Variation of cosmic ray flux due to discrete sources
There are strong theoretical reasons and emerging evidence that the Earth has experienced episodic increases in cosmic ray flux in the past. With the Fermi detection of gamma-ray emission from supernova remnants, they are confirmed as the primary source of galactic cosmic rays. Supernovae, even at moderate distances, can produce terrestrial rises in cosmic ray flux lasting up to 1000 yr; the Sun itself appears to have generated moderate proton events within historical times, with the detection consistent with the Kepler mission detection of superflares on sunlike stars. Other astrophysical transients are relevant at longer timescales.
Important questions in cosmic ray astrophysics
What is the spectrum of cosmic rays accelerated inside a supernova remnant?
How does the spectrum change as they escape the remnant and are diffused through the galaxy?
Can the baryonic loading of gamma-ray burst fireballs be constrained sufficiently to eliminate GRB cosmic ray effects as a serious terrestrial hazard?
Can the isotropy of high-energy cosmic rays give further clues into their origins, and by implication possible effects on the Earth?
What is the range of spectra of Solar Proton Events, and are there upper limits on their total energy?
What is the correlation between such SPEs and optical and/or X-ray Solar flares?
Are some solar proton events initiated by comets falling into the Sun?
Will further research confirm consistency between flare rates on the Sun and other G stars?
Can damage rates from muons be determined, so that their precise biological effectiveness can be characterized? This will be important for humans living in shelters on the Moon or Mars.
Are there geoisotope constraints on the mean muon fluence at the Earth’s surface?
How does the cosmic ray intensity and spectrum vary with time at the Earth and throughout the Galaxy?
How can new and existing geophysical signatures of cosmic ray impact help in reconstructing the history of cosmic ray variability on Earth? This is a question of importance to the high-energy astrophysics, geophysics, and biology communities).
Alan P Boss
04:23 PM on
10 Jun, 2013
Adrian makes a number of good points in his latest entry, including the fact that the ambient radiation environment is of immense importance for human space flight. The Roadmap should consider the possibilities for synergy on such research between NASA’s SMD (science) and HEOMD (human exploration and operations).
08:33 PM on
14 Jun, 2013
Perhaps a little out of my depth here, but I’ve been interested for some time now in the notion of understanding the radiation environment in Earth’s early surface oceans – how do the spectral features/intensity of radiation (bearing in mind stellar evolution models for our own star), physical/chemical features of the atmosphere and the optical properties of seawater combine to constrain photosynthetic life in the early surface ocean?

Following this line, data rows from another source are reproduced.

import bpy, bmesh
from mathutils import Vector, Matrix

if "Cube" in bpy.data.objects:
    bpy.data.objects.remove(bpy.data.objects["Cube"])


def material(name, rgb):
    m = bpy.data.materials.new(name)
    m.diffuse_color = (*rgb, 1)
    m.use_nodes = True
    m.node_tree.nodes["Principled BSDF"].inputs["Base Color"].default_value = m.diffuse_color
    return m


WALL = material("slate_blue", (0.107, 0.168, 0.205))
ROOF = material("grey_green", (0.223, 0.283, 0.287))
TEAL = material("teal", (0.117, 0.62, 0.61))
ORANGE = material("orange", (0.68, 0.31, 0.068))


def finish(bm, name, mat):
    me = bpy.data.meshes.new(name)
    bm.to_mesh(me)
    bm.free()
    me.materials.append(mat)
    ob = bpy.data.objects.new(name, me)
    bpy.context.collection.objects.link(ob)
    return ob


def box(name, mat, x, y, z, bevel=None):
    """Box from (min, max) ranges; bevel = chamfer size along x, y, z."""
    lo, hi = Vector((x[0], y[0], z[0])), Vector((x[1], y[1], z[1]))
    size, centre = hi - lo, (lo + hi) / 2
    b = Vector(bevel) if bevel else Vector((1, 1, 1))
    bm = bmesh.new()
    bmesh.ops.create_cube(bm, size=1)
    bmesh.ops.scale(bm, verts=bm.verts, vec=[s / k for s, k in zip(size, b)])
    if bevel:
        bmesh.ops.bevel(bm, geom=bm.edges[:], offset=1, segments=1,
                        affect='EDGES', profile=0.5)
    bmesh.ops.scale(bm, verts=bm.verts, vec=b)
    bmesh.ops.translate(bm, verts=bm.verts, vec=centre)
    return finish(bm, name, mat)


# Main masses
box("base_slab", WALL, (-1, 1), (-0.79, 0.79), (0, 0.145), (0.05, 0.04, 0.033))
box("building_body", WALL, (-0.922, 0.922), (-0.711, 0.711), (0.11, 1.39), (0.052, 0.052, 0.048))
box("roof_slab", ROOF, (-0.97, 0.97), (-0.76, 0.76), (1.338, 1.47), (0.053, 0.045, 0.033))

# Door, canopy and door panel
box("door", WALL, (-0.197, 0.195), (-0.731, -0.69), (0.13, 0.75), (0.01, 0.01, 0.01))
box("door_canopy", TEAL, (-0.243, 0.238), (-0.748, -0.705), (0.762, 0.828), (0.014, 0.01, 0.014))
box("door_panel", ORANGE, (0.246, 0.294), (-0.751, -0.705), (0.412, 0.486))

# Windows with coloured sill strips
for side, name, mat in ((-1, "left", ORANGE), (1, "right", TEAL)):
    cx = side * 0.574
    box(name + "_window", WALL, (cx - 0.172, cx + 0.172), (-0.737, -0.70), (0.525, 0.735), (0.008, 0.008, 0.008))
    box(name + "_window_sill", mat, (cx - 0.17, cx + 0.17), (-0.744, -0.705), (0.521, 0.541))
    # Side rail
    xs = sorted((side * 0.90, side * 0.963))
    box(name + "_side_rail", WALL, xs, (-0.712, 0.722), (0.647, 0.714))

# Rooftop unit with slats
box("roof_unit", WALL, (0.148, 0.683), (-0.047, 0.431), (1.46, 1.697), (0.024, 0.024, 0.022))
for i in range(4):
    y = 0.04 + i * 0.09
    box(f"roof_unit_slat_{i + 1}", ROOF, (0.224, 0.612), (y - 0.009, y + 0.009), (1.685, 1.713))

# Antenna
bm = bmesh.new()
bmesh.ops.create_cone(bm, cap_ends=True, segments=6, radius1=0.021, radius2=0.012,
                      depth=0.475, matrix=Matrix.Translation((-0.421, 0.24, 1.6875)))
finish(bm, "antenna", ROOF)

Can the combined controls on surface ocean radiation environment be expected to exert a strong influence on the evolution of pigment systems in early photosynthetic organisms? Or do the effects of ocean chemistry override these constraints (say, via electron donor availability)?
I would be keen to get some takes on this from people who have thought much more deeply about this issue than myself.